Free State province
- The Free State provincial departments should speed up the recruitment processes at the Department of Police, Roads and Transport and the Department of Sports, Arts and Culture.
Provincial Department of Health
- The Department of Health is urged to pay suppliers within 30 days to avoid high accruals impacting on the outer years’ budget.
National and Provincial Department of Home Affairs
- The Free State province together with national and provincial Department of Home Affairs should consider building another service centre at the city centre to avoid overcrowding experienced in Home Affairs, Rocklands.
- Both Pelonomi Hospital and Botshabelo Hospital have a shortage of clinical and non-clinical staff members. The vacancy rate was high, requiring the attention of the provincial Department of Health and National Department of Health.
- Provincial Department of Health should fast track the filling of management positions in Pelonomi Tertiary Hospital to stabilise the hospital.

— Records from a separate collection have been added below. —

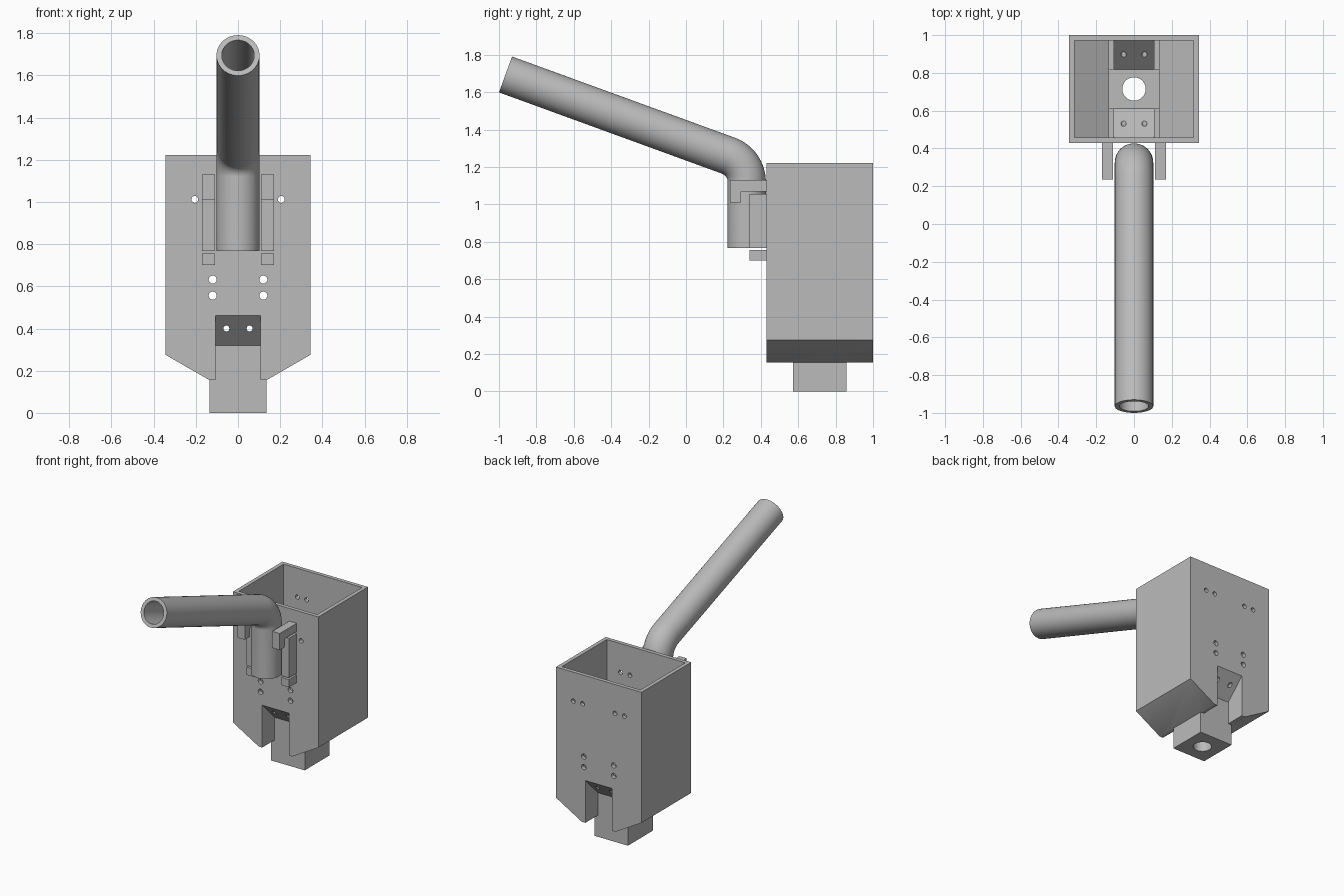
import bpy, bmesh
from math import sin, cos, tan, radians, pi
from mathutils import Vector

if "Cube" in bpy.data.objects:
    bpy.data.objects.remove(bpy.data.objects["Cube"], do_unlink=True)

grey = bpy.data.materials.new("plain grey")
grey.use_nodes = True
grey.diffuse_color = (0.5, 0.5, 0.5, 1)
grey.node_tree.nodes["Principled BSDF"].inputs["Base Color"].default_value = (0.5, 0.5, 0.5, 1)


def finish(name, bm):
    bmesh.ops.recalc_face_normals(bm, faces=bm.faces)
    mesh = bpy.data.meshes.new(name)
    bm.to_mesh(mesh)
    bm.free()
    mesh.materials.append(grey)
    obj = bpy.data.objects.new(name, mesh)
    bpy.context.collection.objects.link(obj)
    return obj


def prism(name, axis, profile, lo, hi):
    """Extrude a profile along x (points are y, z) or along y (points are x, z)."""
    place = {"x": lambda p, d: (d, p[0], p[1]), "y": lambda p, d: (p[0], d, p[1])}[axis]
    bm = bmesh.new()
    face = bm.faces.new([bm.verts.new(place(p, lo)) for p in profile])
    top = bmesh.ops.extrude_face_region(bm, geom=[face])["geom"]
    shift = Vector((hi - lo, 0, 0) if axis == "x" else (0, hi - lo, 0))
    bmesh.ops.translate(bm, vec=shift, verts=[v for v in top if isinstance(v, bmesh.types.BMVert)])
    return finish(name, bm)


def box(name, x0, x1, y0, y1, z0, z1):
    return prism(name, "y", [(x0, z0), (x1, z0), (x1, z1), (x0, z1)], y0, y1)


def drill(x, y, z, radius, depth, along_y=True):
    bm = bmesh.new()
    bmesh.ops.create_cone(bm, cap_ends=True, segments=32, radius1=radius, radius2=radius, depth=depth)
    obj = finish("drill", bm)
    obj.location = (x, y, z)
    if along_y:
        obj.rotation_euler.x = pi / 2
    return obj


def combine(target, tool, operation="DIFFERENCE"):
    bpy.context.view_layer.objects.active = target
    mod = target.modifiers.new("cut", "BOOLEAN")
    mod.operation, mod.solver, mod.object = operation, "EXACT", tool
    bpy.context.view_layer.update()
    bpy.ops.object.modifier_apply(modifier=mod.name)
    bpy.data.objects.remove(tool, do_unlink=True)


def smooth(obj):
    bpy.ops.object.select_all(action="DESELECT")
    obj.select_set(True)
    bpy.context.view_layer.objects.active = obj
    bpy.ops.object.shade_smooth_by_angle(angle=radians(30))


def mirrored(half):
    return half + [(-x, z) for x, z in reversed(half)]


FRONT, BACK, MID = 0.43, 1.0, 0.715
W, BLOCK, NOTCH = 0.343, 0.135, 0.107

# Tapered container with a square spigot below
body = prism("container", "y", mirrored([(BLOCK, 0.155), (W, 0.275), (W, 1.222)]), FRONT, BACK)
combine(body, box("spigot", -BLOCK, BLOCK, 0.572, 0.858, 0, 0.3), "UNION")

# Open cavity, leaving a raised housing in the middle of the floor
cavity = mirrored([(BLOCK, 0.5), (BLOCK, 0.187), (W - 0.028, 0.291), (W - 0.028, 1.3)])
combine(body, prism("cavity", "y", cavity, FRONT + 0.028, BACK - 0.028))
combine(body, box("saddle", -0.136, 0.136, 0.612, 0.818, 0.32, 0.6))
trough = [(0.458, 0.6), (0.458, 0.474), (0.612, 0.32), (0.818, 0.32), (0.972, 0.474), (0.972, 0.6)]
combine(body, prism("trough", "x", trough, -NOTCH, NOTCH))

# Sloped notches under the front and back
notch = [(0.42, 0.1), (0.42, 0.472), (0.572, 0.32), (0.572, 0.1)]
combine(body, prism("front_notch", "x", notch, -NOTCH, NOTCH))
combine(body, prism("back_notch", "x", [(2 * MID - y, z) for y, z in notch], -NOTCH, NOTCH))

# Vertical bore and screw holes through front and back
combine(body, drill(0, MID, 0.2, 0.062, 1, along_y=False))
for x, z, r in [(0.205, 1.012, 0.016), (0.13, 1.012, 0.016), (0.12, 0.632, 0.019),
                (0.12, 0.556, 0.019), (0.055, 0.4, 0.014)]:
    for side in (-1, 1):
        combine(body, drill(side * x, MID, z, r, 1))
smooth(body)

# Hollow bent pipe: vertical, a bend, then a long rising run to the front
PIPE_Y, BEND, TURN, ELBOW = 0.325, 0.15, radians(70), 1.225
start = ELBOW - BEND * tan(TURN / 2)
path = [(PIPE_Y, 0.767, 0)]
for i in range(17):
    a = TURN * i / 16
    path.append((PIPE_Y - BEND * (1 - cos(a)), start + BEND * sin(a), a))
path.append((-0.965, 1.695, TURN))

bm = bmesh.new()
SIDES = 48
rings = []
for radius, stations in ((0.102, path), (0.077, path[::-1])):
    for y, z, a in stations:
        ring = []
        for k in range(SIDES):
            t = 2 * pi * k / SIDES
            u = radius * sin(t)
            ring.append(bm.verts.new((radius * cos(t), y + u * cos(a), z + u * sin(a))))
        rings.append(ring)
for i, ring in enumerate(rings):
    after = rings[(i + 1) % len(rings)]
    for k in range(SIDES):
        n = (k + 1) % SIDES
        bm.faces.new((ring[k], ring[n], after[n], after[k]))
smooth(finish("bent_pipe", bm))

# Brackets on each side of the pipe
hook = [(FRONT, 1.13), (0.235, 1.13), (0.235, 1.01), (0.295, 1.01), (0.295, 1.07), (FRONT, 1.07)]
for side, x0 in (("left", 0.11), ("right", -0.17)):
    x1 = x0 + 0.06
    prism(side + "_hook", "x", hook, x0, x1)
    box(side + "_rail", x0, x1, 0.34, FRONT, 0.768, 1.055)
    box(side + "_stop", x0, x1, 0.34, FRONT, 0.70, 0.756)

- Security should be given priority by ensuring that CCTV cameras are working and that security officers are offered relevant PSIRA training since they were insourced.
- Botshabelo Traffic Department centre’s appointed security officers should be given uniform to be visible in the precincts. Security Officers working in most government departments are without PSIRA certificates, therefore the province should arrange necessary training courses to ensure that they are well trained and given necessary tools of trade to protect government buildings.
Report to be considered.